The exhibition says a lot about the Stedelijk, but very little about the art on display
With the earliest part of the collection presentation Yesterday today but it goes wrong. Again, the focus is on the political and social development and on the work of female and non-Western artists. But it is a mixed bag of works of art whose coherence is neither substantive nor visually comprehensible. In the first room, for example, paintings are hung crosswise, from the nineteenth-century impressionist Breitner and the modernist style painter Bart van der Leck to action paint Jackson Pollock. These paintings have nothing to do with each other, except that, according to the text in the room, they come from the collections of female collectors. Virtually nothing is disclosed about the background of these gatherings of women, so it is a mystery what is being argued for. That women can also look carefully or were aware of developments in art? This says nothing about the art on display.
And so it is with the whole presentation. To understand why objects are arranged together, the explanation must first be read and then the explanation is too superficial to clarify a theme or the work, let alone elaborate. On the subject of ‘Mass and Power’, a painting of half-animal, half-human monsters by the surrealist Max Ernst hangs next to a cartoonish work by George Grosz of a turbulent crowd being stirred up by an agitator with a swastika on his tie. . There is no synergy between the two paintings. Grosz and Ernst are told only that they viewed the rising fascism and militarism in Germany with suspicion.

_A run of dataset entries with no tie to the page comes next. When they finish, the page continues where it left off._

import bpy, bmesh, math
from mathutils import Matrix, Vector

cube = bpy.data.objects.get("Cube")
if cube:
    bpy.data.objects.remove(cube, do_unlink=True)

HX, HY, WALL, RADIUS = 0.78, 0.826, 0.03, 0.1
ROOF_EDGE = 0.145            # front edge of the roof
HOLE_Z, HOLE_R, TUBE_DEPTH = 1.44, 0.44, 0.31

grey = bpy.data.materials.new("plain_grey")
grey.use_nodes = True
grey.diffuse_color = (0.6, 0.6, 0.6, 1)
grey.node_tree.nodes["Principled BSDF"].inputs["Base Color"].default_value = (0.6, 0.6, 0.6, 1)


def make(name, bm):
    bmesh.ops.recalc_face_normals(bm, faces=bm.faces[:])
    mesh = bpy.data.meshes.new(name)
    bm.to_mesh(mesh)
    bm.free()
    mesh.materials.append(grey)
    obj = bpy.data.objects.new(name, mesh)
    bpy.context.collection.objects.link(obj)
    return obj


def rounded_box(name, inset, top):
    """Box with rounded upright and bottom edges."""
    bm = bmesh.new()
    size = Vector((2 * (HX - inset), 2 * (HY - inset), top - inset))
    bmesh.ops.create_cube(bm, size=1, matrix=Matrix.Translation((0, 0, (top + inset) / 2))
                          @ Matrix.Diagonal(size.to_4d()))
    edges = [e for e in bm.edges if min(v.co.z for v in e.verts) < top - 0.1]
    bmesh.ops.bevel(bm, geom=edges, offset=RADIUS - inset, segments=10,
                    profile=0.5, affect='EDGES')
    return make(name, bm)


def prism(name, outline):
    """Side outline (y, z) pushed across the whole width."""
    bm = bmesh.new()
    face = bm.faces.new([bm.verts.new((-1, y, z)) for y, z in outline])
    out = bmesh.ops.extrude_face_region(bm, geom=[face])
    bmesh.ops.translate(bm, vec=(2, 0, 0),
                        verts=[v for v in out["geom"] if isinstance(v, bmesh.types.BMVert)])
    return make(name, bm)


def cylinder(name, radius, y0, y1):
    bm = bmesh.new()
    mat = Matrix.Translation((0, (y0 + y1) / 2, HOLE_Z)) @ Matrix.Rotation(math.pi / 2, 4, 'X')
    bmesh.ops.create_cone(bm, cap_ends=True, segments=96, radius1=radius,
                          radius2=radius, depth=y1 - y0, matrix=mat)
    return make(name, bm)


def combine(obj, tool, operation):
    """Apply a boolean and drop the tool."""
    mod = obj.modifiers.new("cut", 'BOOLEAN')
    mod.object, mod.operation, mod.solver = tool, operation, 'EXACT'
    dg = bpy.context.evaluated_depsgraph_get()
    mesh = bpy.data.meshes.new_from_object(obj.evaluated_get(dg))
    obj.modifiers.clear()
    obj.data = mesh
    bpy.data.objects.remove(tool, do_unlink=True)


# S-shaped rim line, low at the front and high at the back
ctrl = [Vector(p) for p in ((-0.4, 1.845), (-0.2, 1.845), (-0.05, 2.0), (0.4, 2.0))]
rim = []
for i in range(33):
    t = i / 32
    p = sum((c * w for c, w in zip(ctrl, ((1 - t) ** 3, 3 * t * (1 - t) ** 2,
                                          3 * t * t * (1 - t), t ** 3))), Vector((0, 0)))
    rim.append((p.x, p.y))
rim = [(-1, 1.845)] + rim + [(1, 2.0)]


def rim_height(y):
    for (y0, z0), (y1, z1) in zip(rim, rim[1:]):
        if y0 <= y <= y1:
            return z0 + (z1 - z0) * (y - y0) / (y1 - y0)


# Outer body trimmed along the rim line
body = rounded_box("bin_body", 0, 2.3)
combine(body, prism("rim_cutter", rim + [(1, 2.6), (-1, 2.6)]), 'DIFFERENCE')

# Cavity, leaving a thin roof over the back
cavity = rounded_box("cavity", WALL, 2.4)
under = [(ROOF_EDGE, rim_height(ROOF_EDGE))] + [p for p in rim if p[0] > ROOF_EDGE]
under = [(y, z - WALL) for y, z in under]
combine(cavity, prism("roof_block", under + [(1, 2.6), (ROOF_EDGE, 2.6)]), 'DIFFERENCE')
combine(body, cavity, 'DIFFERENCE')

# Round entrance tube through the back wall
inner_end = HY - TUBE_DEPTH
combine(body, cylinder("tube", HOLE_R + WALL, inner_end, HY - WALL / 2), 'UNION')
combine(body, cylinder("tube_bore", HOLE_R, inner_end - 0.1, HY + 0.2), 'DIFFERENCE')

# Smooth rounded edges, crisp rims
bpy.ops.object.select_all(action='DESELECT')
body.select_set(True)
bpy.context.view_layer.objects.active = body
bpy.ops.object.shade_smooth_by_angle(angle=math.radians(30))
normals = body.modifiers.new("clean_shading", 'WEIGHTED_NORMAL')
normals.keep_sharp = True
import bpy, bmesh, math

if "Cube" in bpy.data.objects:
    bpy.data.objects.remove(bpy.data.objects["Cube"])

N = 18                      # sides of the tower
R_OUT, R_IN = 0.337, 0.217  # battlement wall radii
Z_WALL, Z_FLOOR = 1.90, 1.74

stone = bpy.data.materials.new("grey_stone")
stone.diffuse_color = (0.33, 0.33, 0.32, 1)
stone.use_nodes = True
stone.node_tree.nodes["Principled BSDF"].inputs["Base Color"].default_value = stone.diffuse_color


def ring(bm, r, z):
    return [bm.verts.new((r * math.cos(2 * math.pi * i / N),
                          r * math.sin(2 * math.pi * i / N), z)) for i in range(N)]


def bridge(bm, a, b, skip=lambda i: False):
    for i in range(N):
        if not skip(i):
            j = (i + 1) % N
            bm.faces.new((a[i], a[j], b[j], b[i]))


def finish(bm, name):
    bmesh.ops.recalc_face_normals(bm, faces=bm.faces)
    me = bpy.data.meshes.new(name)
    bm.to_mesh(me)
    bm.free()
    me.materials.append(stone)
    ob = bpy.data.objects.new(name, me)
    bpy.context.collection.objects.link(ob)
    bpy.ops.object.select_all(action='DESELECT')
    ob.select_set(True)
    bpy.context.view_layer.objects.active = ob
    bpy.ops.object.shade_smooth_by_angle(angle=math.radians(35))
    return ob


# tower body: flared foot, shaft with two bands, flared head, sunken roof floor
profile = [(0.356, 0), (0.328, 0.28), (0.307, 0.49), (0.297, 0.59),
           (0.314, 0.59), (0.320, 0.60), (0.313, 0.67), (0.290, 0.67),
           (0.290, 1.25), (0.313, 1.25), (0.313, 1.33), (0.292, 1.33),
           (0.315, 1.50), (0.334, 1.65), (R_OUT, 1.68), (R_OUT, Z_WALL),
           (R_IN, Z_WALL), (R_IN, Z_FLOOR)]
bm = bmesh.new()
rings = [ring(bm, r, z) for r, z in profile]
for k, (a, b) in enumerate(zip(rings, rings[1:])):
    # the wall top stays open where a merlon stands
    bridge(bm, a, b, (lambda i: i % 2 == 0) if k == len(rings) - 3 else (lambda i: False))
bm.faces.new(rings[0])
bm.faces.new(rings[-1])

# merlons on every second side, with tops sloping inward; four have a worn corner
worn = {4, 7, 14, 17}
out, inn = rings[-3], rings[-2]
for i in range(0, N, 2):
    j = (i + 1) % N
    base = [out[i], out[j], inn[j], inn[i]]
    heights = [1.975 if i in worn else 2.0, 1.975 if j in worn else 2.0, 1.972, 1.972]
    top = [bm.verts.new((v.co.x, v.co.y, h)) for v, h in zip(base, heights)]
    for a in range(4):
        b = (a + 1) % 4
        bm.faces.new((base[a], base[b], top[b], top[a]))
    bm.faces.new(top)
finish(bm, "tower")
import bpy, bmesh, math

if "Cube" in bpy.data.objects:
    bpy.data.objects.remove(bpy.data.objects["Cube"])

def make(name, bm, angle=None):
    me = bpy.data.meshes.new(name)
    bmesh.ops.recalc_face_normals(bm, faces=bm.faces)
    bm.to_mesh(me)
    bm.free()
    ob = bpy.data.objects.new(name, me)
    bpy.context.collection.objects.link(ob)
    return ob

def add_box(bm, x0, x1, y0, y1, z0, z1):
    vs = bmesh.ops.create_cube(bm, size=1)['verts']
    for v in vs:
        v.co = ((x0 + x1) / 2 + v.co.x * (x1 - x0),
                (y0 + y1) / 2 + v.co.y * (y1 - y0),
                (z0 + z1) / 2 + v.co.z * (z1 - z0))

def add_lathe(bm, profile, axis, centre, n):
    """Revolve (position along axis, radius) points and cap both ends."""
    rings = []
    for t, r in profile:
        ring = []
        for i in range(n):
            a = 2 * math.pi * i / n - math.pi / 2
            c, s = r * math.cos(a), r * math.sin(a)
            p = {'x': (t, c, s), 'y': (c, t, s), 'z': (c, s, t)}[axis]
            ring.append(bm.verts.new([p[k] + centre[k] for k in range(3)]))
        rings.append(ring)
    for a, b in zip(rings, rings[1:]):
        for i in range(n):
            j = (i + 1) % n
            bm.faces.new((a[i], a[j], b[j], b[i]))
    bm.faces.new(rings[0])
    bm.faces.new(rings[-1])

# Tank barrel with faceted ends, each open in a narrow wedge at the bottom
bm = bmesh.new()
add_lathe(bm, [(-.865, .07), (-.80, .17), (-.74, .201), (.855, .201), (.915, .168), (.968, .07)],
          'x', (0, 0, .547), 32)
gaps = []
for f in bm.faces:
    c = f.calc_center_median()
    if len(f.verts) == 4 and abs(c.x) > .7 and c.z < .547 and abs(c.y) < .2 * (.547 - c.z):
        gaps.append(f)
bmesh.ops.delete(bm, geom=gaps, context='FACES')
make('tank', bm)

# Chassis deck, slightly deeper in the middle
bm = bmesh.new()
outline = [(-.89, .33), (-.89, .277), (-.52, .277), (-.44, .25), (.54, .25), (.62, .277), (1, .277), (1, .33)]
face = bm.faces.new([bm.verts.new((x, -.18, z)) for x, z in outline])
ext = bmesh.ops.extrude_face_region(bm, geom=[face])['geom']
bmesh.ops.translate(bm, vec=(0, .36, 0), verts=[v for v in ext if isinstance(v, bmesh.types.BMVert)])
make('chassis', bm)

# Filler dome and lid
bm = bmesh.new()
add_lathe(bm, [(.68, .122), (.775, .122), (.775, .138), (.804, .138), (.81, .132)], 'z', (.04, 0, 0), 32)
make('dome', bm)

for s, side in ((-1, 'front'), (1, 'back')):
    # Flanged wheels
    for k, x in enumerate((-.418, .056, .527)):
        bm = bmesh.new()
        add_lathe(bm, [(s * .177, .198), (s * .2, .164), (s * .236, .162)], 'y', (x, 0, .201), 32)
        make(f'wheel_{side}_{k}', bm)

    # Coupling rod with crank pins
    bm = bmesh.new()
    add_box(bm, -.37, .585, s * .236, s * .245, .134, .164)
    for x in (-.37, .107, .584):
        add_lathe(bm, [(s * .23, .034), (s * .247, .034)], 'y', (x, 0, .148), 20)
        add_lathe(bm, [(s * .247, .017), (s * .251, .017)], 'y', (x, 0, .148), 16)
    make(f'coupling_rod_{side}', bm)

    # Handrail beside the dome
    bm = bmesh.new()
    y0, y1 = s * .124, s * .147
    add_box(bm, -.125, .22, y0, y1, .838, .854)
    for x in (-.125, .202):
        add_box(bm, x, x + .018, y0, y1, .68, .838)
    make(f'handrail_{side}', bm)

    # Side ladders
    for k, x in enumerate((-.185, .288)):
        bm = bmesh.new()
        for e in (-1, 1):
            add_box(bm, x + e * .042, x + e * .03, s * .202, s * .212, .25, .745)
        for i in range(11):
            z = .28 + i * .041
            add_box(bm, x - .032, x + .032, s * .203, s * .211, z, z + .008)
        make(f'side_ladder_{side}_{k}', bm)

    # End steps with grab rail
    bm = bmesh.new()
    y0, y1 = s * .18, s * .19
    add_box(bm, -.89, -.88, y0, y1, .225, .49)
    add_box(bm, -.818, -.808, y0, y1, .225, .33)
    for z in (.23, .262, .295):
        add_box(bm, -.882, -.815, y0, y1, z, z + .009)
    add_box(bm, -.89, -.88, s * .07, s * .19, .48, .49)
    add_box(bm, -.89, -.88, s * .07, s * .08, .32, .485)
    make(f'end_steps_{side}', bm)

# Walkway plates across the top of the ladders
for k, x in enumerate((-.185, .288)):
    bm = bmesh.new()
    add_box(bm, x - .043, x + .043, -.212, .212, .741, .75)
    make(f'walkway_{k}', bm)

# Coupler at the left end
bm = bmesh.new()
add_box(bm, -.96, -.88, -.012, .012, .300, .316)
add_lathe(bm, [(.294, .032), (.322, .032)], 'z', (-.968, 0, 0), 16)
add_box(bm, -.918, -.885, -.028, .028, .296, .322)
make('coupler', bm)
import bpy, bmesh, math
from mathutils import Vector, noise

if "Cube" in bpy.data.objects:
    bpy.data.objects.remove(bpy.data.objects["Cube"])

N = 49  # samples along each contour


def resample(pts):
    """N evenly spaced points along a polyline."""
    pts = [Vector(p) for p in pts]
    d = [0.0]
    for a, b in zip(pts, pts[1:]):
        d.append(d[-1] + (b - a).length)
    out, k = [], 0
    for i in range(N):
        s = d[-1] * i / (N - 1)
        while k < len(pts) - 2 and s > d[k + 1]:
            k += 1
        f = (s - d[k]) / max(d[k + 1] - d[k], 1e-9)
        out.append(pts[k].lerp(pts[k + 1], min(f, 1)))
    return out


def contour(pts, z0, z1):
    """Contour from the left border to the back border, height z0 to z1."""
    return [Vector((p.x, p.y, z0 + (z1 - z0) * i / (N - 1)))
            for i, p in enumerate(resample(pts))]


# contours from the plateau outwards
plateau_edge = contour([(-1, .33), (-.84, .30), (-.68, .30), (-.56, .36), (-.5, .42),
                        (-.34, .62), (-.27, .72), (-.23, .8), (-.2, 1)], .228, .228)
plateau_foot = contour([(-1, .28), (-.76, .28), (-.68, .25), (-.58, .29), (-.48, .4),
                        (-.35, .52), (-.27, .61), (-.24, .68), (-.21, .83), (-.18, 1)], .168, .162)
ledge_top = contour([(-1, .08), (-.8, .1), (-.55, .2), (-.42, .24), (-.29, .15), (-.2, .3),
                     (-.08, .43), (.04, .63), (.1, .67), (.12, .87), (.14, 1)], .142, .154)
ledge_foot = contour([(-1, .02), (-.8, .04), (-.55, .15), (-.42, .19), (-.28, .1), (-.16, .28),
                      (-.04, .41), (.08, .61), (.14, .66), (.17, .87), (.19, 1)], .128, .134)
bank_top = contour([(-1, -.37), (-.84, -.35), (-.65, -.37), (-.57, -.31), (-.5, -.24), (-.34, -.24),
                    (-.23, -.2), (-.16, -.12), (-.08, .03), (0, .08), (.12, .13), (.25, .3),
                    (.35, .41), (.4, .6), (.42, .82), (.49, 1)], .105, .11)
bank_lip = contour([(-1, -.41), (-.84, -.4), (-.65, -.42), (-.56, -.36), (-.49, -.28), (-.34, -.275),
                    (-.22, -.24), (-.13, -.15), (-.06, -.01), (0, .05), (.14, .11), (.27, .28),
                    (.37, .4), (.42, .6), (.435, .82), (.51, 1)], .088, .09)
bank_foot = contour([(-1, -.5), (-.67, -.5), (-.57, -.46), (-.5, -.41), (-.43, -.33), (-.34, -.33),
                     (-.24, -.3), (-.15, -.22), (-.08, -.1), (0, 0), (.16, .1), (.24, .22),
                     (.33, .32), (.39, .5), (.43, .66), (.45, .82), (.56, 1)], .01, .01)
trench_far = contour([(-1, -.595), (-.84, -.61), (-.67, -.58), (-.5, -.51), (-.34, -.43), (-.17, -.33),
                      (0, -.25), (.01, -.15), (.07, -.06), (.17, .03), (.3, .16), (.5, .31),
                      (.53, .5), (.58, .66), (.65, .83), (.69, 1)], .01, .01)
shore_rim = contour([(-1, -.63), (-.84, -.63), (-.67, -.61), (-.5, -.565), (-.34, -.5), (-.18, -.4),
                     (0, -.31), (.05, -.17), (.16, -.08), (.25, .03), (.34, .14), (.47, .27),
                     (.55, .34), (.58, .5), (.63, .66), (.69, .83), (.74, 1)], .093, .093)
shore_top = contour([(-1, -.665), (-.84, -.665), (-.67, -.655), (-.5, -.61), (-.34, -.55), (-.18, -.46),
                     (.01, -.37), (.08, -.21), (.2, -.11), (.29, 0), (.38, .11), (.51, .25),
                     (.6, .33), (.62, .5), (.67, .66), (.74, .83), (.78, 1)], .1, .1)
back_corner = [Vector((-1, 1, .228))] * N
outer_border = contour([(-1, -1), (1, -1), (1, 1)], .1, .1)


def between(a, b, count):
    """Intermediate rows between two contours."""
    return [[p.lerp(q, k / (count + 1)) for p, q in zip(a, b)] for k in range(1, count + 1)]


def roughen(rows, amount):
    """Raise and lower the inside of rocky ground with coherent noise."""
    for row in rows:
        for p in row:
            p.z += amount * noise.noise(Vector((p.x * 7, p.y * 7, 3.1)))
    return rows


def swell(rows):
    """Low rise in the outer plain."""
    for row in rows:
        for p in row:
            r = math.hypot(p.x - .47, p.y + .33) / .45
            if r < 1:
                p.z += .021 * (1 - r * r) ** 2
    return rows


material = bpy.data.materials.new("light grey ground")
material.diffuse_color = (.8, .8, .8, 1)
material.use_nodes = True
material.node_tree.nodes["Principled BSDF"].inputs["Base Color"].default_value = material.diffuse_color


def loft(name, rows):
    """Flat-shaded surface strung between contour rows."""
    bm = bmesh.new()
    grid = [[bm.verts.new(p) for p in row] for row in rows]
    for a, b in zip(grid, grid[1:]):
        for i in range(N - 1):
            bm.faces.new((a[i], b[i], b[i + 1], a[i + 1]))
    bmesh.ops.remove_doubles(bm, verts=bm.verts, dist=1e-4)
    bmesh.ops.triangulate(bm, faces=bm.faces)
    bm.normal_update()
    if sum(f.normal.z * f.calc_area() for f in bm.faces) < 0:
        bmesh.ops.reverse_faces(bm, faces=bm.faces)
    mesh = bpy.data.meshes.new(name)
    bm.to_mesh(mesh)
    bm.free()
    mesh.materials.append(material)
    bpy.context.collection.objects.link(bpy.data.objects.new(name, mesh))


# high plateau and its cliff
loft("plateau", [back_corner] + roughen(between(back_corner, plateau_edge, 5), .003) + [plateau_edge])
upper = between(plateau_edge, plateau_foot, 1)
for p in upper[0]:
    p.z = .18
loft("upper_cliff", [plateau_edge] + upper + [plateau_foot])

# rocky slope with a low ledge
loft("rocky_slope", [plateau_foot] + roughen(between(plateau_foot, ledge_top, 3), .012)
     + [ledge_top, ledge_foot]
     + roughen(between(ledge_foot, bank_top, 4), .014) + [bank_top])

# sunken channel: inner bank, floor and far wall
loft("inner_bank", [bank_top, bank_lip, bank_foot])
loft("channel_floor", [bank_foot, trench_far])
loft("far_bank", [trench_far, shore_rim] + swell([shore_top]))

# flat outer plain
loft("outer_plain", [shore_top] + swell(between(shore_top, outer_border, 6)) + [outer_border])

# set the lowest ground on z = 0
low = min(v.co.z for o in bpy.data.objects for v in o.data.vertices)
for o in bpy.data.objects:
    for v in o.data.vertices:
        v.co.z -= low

Picasso as Orientalist
With regard to the theme of ‘Orientalism’, reference is made to Edward Saïd’s critical cultural theory. According to Saïd, the European perspective on the ‘Orient’ is the result of a tendentious opposition between Western culture as rational and progressive and Eastern culture as sensual and primitive. The genre of the odalisque, the reclining harem woman, which was popular in the early 20th century, is said to illustrate Saïd’s theory. You would Odalisque van Matisse, who traveled to Morocco in 1912 and 1913, in this way. But it is very far fetched Femme nue devant le jardin of Picasso – who by the way throughout his life drew and painted reclining nudes – in this specific context. Furthermore, it is a painting from 1956.
The exhibition approach says a lot about the Stedelijk Museum, which tries to justify its own existence morally and politically, but very little about the art on display. In addition, too many themes and topics are discussed without going into depth in an interesting way. The result is a boring exhibition, because it is an approach that levels the art.
Not only in the Stedelijk Museum and not only in the Netherlands, but throughout the international official art circuit, art is held in the grip of bringing the right message. The recent events surrounding Documenta and the alleged anti-Semitic motives of the organizers are also examples of this. Artistic values play no role in these discussions.
Works of art really have something to say about the reality we live in. It is at least as important that they are always about themselves as works of art and about art in a broader sense, for example about the artistic position the work wants to take, and what vision it requires from the viewer. A work of art is always about image, about visuality and about an aesthetic experience, aesthetic in the sense of perception of the world, a certain view of it. This means that a concrete meaning or message of the artwork is suspended and that the artwork is not usable or usable as propaganda. There are always several possible interpretations, and the viewer is encouraged to reflect on his own position on a particular subject.
Precisely this freedom, the freedom to appreciate and understand a work of art in an artistic and substantive sense, a freedom essential to art and to our dealings with it, is emphasized by the propagandistic nature of Yesterday today taken from the viewer.
A version of this article also appeared in the newspaper on 28 September 2022